That being said, Marvel films have been no stranger to great actors. And Black Panther’s cast is no different. The standout being Florence Kasumba’s Ayo. General of the Wakandan army and head of T’Challa’s personal guard of the most elite female fighters. And she is so utterly badass that you would be more afraid of crossing her more so Black Panther. I loved the dynamic between T’Challa and his little sister, Shuri, played by Letitia Wright and his mother the queen, played by the legendary Angela Bassett. Coogler manages an ensemble cast of characters that defines cinematic magic. Andy Serkis gives his best Bond villain as he continues his very first non-CGI role from Avengers Age of Ultron with Ulysses Klaue. He’s over the top bad and enjoying every minute of it.

And I have to credit Martin Freeman for taking what I thought was a throwaway character in Captain America Civil War with CIA agent Everett K. Ross and giving him a nuanced performance that spoke volumes for how little time he was in the film.

Is there anything I didn’t like about this movie? Sure, several action sequences were choppily edited and a little difficult to follow. This being said though, this cast and Coogler’s impressive grasp of character more than makes up for anything negative that I can say about this movie. You just end up wanting more of this movie and this world.

Wakanda may be fictional but the truly beautiful cultures of Africa shine more than Black Panther’s vibranium claws. The Black Panther not only adapt’s the character with a great deal of respect but Coogler created a film that respects an entire country’s cultures. With a storyline very of the moment you never forget, despite his enhancements, that Black Panther is a human being.

The Black Panther is very much worth 5 out of 5 stars. Every accolade you have heard about this movie is true and very much well earned. Go see this movie and I promise you that you will enjoy it.

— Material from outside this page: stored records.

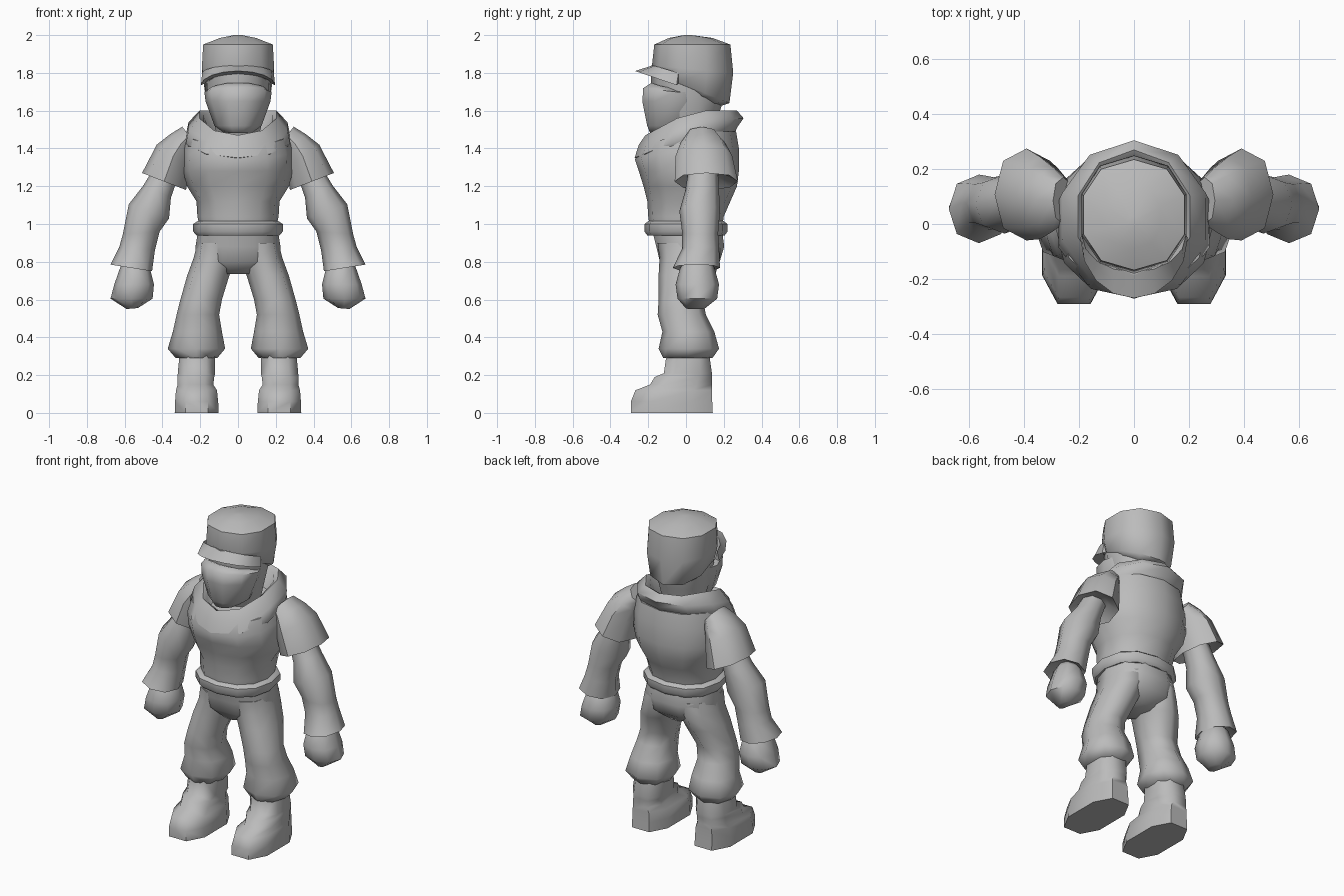
import bpy, bmesh, math

mat = bpy.data.materials.new("plain_grey")
mat.diffuse_color = (0.5, 0.5, 0.5, 1)


def finish(name, bm, mirror=False, angle=50):
    bmesh.ops.recalc_face_normals(bm, faces=bm.faces)
    me = bpy.data.meshes.new(name)
    bm.to_mesh(me)
    bm.free()
    me.materials.append(mat)
    ob = bpy.data.objects.new(name, me)
    bpy.context.collection.objects.link(ob)
    bpy.ops.object.select_all(action='DESELECT')
    ob.select_set(True)
    bpy.context.view_layer.objects.active = ob
    bpy.ops.object.shade_smooth_by_angle(angle=math.radians(angle))
    if mirror:
        m = ob.modifiers.new("mirror", 'MIRROR')
        m.use_mirror_merge = False
    return ob


def loft(name, rings, n=8, turn=0.0, p=1.0, mirror=False, angle=50):
    """Ring: x0, z0, x1, z1 (side ends), y front, y back, optional z shift at front and back."""
    bm = bmesh.new()
    loops = []
    for r in rings:
        x0, z0, x1, z1, yf, yb = r[:6]
        df, db = r[6:8] if len(r) > 6 else (0, 0)
        loop = []
        for i in range(n):
            a = 2 * math.pi * (i + turn) / n
            c, s = (math.copysign(abs(v) ** p, v) for v in (math.cos(a), math.sin(a)))
            c, s = (0 if abs(v) < 1e-6 else v for v in (c, s))
            z = (z0 + z1) / 2 + (z1 - z0) / 2 * c + (db * s if s > 0 else -df * s)
            loop.append(bm.verts.new(((x0 + x1) / 2 + (x1 - x0) / 2 * c,
                                      (yf + yb) / 2 + (yb - yf) / 2 * s, z)))
        loops.append(loop)
    for a, b in zip(loops, loops[1:]):
        for i in range(n):
            j = (i + 1) % n
            bm.faces.new((a[i], a[j], b[j], b[i]))
    bm.faces.new(loops[0][::-1])
    bm.faces.new(loops[-1])
    return finish(name, bm, mirror, angle)


def level(z, hx, yf, yb, df=0, db=0):
    return (-hx, z, hx, z, yf, yb, df, db)


# Shirt, with a scarf collar that dips at the front
loft("shirt", [
    level(0.97, .20, -.19, .19), level(1.04, .215, -.20, .20),
    level(1.12, .22, -.205, .235), level(1.20, .27, -.225, .27),
    level(1.28, .292, -.25, .28), level(1.40, .29, -.27, .28, -.06, .0),
    level(1.49, .27, -.24, .265, -.08, .0)], n=12, p=.9)
loft("scarf", [
    level(1.40, .25, -.24, .25, -.06, .06), level(1.46, .29, -.272, .27, -.11, .05),
    level(1.53, .275, -.25, .305, -.11, .03), level(1.60, .215, -.215, .27, -.13, .0),
    level(1.58, .19, -.19, .24, -.13, .0), level(1.46, .15, -.15, .19, -.04, .0)],
    n=10, turn=.5, angle=60)

# Belt and hips
loft("belt", [level(.94, .22, -.205, .205), level(.96, .237, -.22, .22),
              level(1.0, .237, -.22, .22), level(1.015, .215, -.20, .20)], n=12, p=.85)
loft("hips", [level(.735, .07, -.09, .11), level(.80, .225, -.145, .185),
              level(.88, .225, -.165, .21), level(.96, .212, -.185, .20)], n=10, p=.85)

# Trouser legs with flared knee cuffs
loft("trouser_leg", [
    (.11, .29, .33, .29, -.12, .14), (.068, .34, .372, .34, -.145, .175),
    (.085, .43, .345, .43, -.125, .15), (.10, .52, .325, .52, -.15, .105),
    (.085, .60, .305, .60, -.145, .09), (.045, .73, .268, .73, -.145, .155),
    (.01, .82, .235, .82, -.14, .18), (.02, .90, .215, .90, -.15, .18)],
    mirror=True, p=.9, angle=60)

# Shoes and shins
loft("shoe", [
    (.095, 0, .342, 0, -.305, .155), (.098, .06, .34, .06, -.305, .152),
    (.105, .12, .335, .12, -.28, .15), (.125, .15, .325, .15, -.20, .148),
    (.12, .19, .325, .19, -.175, .146), (.115, .21, .325, .21, -.125, .145),
    (.115, .31, .315, .31, -.11, .13)],
    turn=.5, p=.75, mirror=True, angle=60)

# Short sleeves, open at the cuff
loft("sleeve", [
    (.315, 1.24, .46, 1.285, .0, .20), (.275, 1.18, .508, 1.27, -.06, .275),
    (.255, 1.30, .43, 1.42, -.055, .245), (.24, 1.38, .36, 1.475, -.03, .21),
    (.22, 1.42, .295, 1.515, .0, .17)],
    mirror=True, p=.9)

# Arms with gauntlet cuffs
loft("arm", [
    (.50, .79, .60, .81, .0, .12), (.455, .75, .675, .785, -.07, .18),
    (.44, .86, .628, .88, -.02, .175), (.415, .96, .61, .945, -.02, .17),
    (.365, 1.03, .578, 1.105, -.035, .18), (.355, 1.14, .50, 1.205, -.005, .175),
    (.32, 1.24, .45, 1.29, .01, .17)],
    mirror=True, p=.9, angle=55)

# Fists
loft("fist", [
    (.53, .555, .59, .55, .0, .10), (.452, .605, .675, .605, -.045, .165),
    (.445, .68, .655, .68, -.055, .175), (.465, .76, .62, .78, -.03, .15),
    (.50, .80, .60, .81, .0, .12)],
    mirror=True, p=.9, angle=55)

# Head, face mask and cap
loft("head", [level(1.44, .11, -.08, .14), level(1.60, .15, -.15, .18),
              level(1.72, .172, -.185, .22), level(1.84, .175, -.185, .22)], n=10, turn=.5)
loft("face_mask", [
    level(1.482, .075, -.195, .0), level(1.52, .125, -.212, .06),
    level(1.65, .172, -.24, .12), level(1.70, .178, -.235, .12, .02, 0),
    level(1.70, .165, -.19, .10, .05, 0)], n=10, turn=0, angle=60)
loft("cap", [
    level(1.70, .15, -.14, .17, .10, -.08), level(1.72, .182, -.165, .23, .08, -.08),
    level(1.82, .20, -.18, .25, .02, -.02), level(1.95, .193, -.168, .235),
    level(1.985, .10, -.09, .14), level(2.0, .02, -.01, .03)],
    n=10, turn=.5, p=.9, angle=55)

# Cap brim: curved wedge sweeping around the forehead
bm = bmesh.new()
rows = []
for i in range(9):
    a = math.pi * i / 8
    c, s = math.cos(a), math.sin(a)
    rows.append([bm.verts.new(v) for v in (
        (.175 * c, -.04 - .11 * s, 1.745 + .045 * s),
        (.196 * c, -.05 - .22 * s, 1.735 + .075 * s),
        (.190 * c, -.04 - .135 * s, 1.80 + .04 * s))])
for a, b in zip(rows, rows[1:]):
    for k in range(3):
        bm.faces.new((a[k], a[(k + 1) % 3], b[(k + 1) % 3], b[k]))
bm.faces.new(rows[0])
bm.faces.new(rows[-1])
finish("cap_brim", bm)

What Marvel has done with Black Panther is again prove their critics wrong that have been questioning if Marvel can go on without Chris Evans, Chris Hemsworth, and Robert Downey Jr. All of who have their contracts finished as of the next Avengers movie. With Chadwick Boseman at the head of the next phase of Marvel’s plan, Marvel’s star will be shining bright for a long time to come.